Cholera: Precautionary measures fail Zimbabwe

Despite tighter border controls mounted at the instigation of the Ministry of Health and Child Care, the dreaded cholera disease has found its way into Zimbabwe.
Zimbabwe is facing an imminent health crisis, the second of this nature in just over a decade

Harare – Despite tighter border controls mounted at the instigation of the Ministry of Health and Child Care, the dreaded cholera disease has found its way into Zimbabwe.

From as early as January 10, Zimbabwe had started applying methods to ensure there is reduced importation of the disease through wares and supplies brought by cross border traders.

Victoria Falls Municipality stopped Zambian vendors who commute to sell their foodstuffs in the town but it seems the intervention was too late.

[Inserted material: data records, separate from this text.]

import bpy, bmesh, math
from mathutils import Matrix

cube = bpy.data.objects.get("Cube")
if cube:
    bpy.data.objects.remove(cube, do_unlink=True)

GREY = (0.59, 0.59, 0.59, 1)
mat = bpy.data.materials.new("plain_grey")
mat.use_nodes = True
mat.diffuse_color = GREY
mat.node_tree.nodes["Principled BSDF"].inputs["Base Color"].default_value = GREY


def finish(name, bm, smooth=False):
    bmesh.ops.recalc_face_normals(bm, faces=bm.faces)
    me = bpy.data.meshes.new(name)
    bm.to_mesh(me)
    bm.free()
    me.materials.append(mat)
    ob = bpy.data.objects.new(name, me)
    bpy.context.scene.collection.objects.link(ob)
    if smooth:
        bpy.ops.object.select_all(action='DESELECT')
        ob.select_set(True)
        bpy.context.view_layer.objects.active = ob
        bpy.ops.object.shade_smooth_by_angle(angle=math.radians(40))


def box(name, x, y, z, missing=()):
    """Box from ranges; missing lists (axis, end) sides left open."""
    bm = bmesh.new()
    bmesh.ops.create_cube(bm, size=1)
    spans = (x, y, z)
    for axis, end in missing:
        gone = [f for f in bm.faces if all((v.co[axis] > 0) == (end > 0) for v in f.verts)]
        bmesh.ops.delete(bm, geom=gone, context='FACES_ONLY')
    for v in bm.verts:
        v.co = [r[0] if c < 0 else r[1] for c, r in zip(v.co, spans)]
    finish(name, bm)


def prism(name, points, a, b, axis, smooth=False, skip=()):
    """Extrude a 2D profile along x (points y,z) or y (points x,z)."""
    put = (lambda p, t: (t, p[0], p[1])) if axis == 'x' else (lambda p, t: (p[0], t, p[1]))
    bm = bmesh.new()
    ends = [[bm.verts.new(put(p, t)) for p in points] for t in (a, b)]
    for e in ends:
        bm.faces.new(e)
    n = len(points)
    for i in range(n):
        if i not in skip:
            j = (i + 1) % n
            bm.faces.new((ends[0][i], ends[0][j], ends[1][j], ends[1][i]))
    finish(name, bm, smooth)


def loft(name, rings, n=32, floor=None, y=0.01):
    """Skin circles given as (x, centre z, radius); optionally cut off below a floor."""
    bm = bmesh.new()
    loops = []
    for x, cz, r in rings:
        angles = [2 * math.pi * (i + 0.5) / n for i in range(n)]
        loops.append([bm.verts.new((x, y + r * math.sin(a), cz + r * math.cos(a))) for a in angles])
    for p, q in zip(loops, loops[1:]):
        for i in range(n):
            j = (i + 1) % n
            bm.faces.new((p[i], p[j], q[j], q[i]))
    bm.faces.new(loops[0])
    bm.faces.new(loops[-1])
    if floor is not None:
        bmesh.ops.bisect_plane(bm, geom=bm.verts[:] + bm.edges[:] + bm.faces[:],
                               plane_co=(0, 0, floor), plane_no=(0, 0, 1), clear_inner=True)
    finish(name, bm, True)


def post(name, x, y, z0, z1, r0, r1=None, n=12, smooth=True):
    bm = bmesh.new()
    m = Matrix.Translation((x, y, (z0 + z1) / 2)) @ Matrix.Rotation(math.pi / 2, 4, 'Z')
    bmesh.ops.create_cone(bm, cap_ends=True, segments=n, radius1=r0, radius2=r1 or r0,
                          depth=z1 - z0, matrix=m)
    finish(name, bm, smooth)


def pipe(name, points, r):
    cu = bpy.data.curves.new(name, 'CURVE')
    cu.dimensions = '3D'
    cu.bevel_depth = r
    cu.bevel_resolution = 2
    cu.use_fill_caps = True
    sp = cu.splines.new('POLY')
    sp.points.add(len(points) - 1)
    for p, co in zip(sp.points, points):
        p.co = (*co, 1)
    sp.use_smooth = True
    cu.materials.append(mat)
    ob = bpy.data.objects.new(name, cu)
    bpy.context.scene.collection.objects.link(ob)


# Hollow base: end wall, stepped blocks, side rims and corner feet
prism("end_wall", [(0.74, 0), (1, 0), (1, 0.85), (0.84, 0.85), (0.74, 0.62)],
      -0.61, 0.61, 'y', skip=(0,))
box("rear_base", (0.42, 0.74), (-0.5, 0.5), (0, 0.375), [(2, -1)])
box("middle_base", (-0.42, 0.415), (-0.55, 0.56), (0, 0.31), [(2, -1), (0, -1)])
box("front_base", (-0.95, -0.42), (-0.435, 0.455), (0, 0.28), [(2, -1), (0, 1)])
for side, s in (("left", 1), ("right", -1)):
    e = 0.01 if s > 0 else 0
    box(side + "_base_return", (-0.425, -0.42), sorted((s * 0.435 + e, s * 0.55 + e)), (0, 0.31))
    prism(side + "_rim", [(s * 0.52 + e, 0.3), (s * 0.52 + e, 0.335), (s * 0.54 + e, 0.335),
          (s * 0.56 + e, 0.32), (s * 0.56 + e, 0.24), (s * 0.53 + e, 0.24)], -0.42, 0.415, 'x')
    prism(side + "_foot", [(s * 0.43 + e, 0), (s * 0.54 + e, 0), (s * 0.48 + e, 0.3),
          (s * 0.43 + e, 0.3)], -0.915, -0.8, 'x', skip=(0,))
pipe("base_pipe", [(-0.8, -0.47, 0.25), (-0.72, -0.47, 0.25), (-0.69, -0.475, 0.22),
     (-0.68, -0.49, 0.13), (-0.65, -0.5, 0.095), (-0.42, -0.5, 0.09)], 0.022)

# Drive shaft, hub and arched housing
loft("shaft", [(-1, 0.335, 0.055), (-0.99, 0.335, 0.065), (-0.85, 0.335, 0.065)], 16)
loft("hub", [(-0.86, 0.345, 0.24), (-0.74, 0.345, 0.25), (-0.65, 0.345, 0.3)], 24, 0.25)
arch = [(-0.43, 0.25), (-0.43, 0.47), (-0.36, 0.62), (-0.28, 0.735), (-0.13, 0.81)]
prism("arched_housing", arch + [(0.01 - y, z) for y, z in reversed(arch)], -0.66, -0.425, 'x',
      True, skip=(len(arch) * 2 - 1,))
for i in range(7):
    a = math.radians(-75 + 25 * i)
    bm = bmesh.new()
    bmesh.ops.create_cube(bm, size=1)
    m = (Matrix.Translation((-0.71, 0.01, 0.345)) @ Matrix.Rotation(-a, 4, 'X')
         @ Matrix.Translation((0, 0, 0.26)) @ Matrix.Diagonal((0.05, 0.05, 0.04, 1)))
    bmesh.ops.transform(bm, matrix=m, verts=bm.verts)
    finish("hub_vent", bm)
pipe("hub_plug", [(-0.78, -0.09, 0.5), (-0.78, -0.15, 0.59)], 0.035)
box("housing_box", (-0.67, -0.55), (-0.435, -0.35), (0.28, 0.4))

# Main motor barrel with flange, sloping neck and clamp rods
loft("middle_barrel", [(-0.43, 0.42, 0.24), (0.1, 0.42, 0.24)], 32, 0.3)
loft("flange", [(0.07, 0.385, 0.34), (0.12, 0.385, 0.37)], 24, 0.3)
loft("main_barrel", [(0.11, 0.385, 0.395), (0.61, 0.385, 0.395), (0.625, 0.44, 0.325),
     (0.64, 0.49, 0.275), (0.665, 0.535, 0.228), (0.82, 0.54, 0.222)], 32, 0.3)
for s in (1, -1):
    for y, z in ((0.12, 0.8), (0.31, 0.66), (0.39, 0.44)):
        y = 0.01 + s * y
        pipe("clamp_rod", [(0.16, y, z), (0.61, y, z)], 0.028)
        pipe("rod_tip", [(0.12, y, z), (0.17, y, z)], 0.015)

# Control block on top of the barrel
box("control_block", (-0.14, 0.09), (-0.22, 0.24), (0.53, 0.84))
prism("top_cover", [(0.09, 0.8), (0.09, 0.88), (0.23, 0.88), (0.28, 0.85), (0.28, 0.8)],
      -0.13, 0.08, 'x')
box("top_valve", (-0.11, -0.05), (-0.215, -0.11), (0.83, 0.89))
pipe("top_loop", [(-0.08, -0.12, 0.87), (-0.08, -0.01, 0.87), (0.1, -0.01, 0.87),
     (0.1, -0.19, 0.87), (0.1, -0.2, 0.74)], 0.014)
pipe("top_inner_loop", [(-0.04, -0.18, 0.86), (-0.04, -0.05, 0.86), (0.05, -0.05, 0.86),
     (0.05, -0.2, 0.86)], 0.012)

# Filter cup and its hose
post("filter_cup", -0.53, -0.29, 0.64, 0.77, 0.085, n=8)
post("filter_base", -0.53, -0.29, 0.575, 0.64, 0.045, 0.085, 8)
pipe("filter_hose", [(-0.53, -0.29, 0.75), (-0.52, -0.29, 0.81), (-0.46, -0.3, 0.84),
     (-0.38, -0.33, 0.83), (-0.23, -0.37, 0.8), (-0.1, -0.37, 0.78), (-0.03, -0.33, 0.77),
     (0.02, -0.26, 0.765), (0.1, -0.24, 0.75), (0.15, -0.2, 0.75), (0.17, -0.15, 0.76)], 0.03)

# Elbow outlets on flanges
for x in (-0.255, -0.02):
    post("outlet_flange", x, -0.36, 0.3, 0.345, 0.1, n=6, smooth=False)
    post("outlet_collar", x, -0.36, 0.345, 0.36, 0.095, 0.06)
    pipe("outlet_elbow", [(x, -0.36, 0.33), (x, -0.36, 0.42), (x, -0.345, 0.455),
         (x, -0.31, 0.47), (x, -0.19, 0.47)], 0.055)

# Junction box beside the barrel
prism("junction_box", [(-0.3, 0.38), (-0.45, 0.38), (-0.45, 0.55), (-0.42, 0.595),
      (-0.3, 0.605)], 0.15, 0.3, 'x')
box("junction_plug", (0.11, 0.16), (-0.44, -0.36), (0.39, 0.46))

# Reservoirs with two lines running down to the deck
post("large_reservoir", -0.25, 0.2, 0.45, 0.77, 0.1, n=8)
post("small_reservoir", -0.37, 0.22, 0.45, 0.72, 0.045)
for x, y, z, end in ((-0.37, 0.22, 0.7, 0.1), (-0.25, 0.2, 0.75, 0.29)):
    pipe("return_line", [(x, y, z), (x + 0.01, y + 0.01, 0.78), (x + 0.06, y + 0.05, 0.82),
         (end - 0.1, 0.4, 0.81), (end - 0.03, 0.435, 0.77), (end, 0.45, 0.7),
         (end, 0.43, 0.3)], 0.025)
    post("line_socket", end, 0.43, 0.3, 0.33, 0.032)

Cases have surfaced in Chegutu and as of today, 32 have been recorded with fears that more could emerge.

Despite conceited efforts by the Ministry of Health and non-governmental organisations to combat the contamination related disease, the number of reported cases seem to be on the rise.

Five people have since succumbed to the disease so far as assurances made by authorities on their ability to contain the predicted entry of the disease into the country start to depreciate.

The failure to contain the disease in Chegutu puts to question the preparedness of the country through Ministry of Health and Child Care who promised that there are prepared to deal with cases when the disease was first reported in Zambia.

Zimbabwe has bad memories with cholera, the last time the disease was recorded in the country about 6000 people lost their lives to the disease.

Promises from David Parirenyatwa suggesting that the country is on high alert does not make much difference at a time when the toll is ascending.

People have been calling for action and it does not seem as if the rapid response mechanisms he keeps mentioning are helping the situation.

For a man whose inclusion in cabinet raised a lot of concern his Ministry`s showing against cholera raises questions on whether the ministry needs new hands.